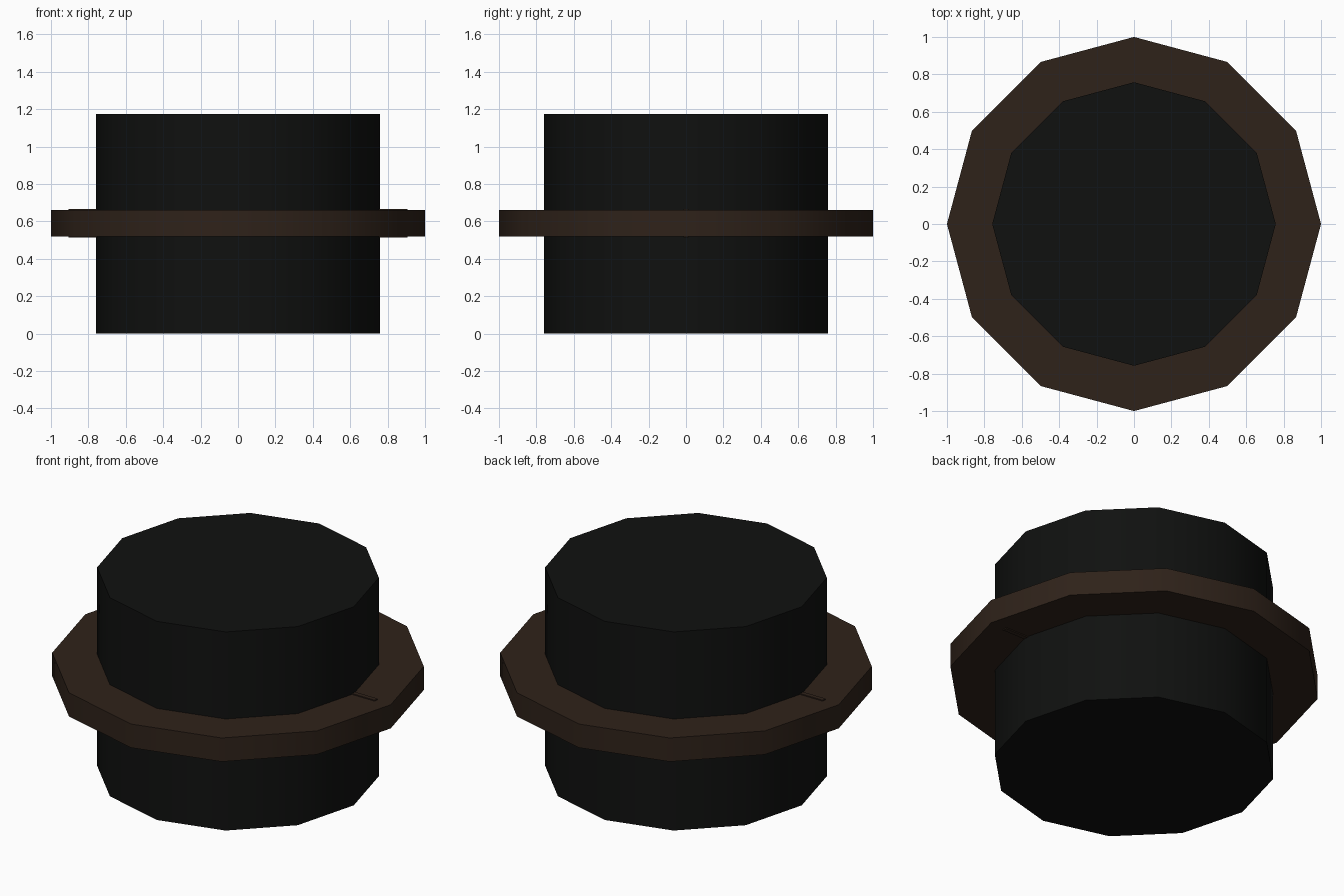
import bpy
import math

if "Cube" in bpy.data.objects:
    bpy.data.objects.remove(bpy.data.objects["Cube"])


def material(name, color):
    mat = bpy.data.materials.new(name)
    mat.diffuse_color = (*color, 1)
    mat.use_nodes = True
    mat.node_tree.nodes["Principled BSDF"].inputs["Base Color"].default_value = mat.diffuse_color
    return mat


black = material("black", (0.005, 0.0055, 0.005))
brown = material("dark_brown", (0.028, 0.016, 0.010))


def drum(name, radius, z0, z1, mat):
    bpy.ops.mesh.primitive_cylinder_add(
        vertices=12, radius=radius, depth=z1 - z0, location=(0, 0, (z0 + z1) / 2))
    obj = bpy.context.object
    obj.name = name
    obj.data.materials.append(mat)
    bpy.ops.object.shade_smooth_by_angle(angle=math.radians(40))
    return obj


# Twelve-sided body and the flange around its middle
drum("body", 0.758, 0.0, 1.175, black)
drum("flange", 1.0, 0.52, 0.66, brown)

# Thin bar through the flange, standing slightly proud on both faces
bpy.ops.mesh.primitive_cube_add(size=1, location=(0, 0, 0.59))
bar = bpy.context.object
bar.name = "cross_bar"
bar.scale = (1.81, 0.026, 0.152)
bpy.ops.object.transform_apply(location=False, rotation=False, scale=True)
bar.data.materials.append(brown)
++++++++++++++++++++
### Exercise instructions
When you write out the material again, keep every word exact and omit the pictures.

### Written solution
import bpy
import math

if "Cube" in bpy.data.objects:
    bpy.data.objects.remove(bpy.data.objects["Cube"])


def material(name, color):
    mat = bpy.data.materials.new(name)
    mat.diffuse_color = (*color, 1)
    mat.use_nodes = True
    mat.node_tree.nodes["Principled BSDF"].inputs["Base Color"].default_value = mat.diffuse_color
    return mat


black = material("black", (0.005, 0.0055, 0.005))
brown = material("dark_brown", (0.028, 0.016, 0.010))


def drum(name, radius, z0, z1, mat):
    bpy.ops.mesh.primitive_cylinder_add(
        vertices=12, radius=radius, depth=z1 - z0, location=(0, 0, (z0 + z1) / 2))
    obj = bpy.context.object
    obj.name = name
    obj.data.materials.append(mat)
    bpy.ops.object.shade_smooth_by_angle(angle=math.radians(40))
    return obj


# Twelve-sided body and the flange around its middle
drum("body", 0.758, 0.0, 1.175, black)
drum("flange", 1.0, 0.52, 0.66, brown)

# Thin bar through the flange, standing slightly proud on both faces
bpy.ops.mesh.primitive_cube_add(size=1, location=(0, 0, 0.59))
bar = bpy.context.object
bar.name = "cross_bar"
bar.scale = (1.81, 0.026, 0.152)
bpy.ops.object.transform_apply(location=False, rotation=False, scale=True)
bar.data.materials.append(brown)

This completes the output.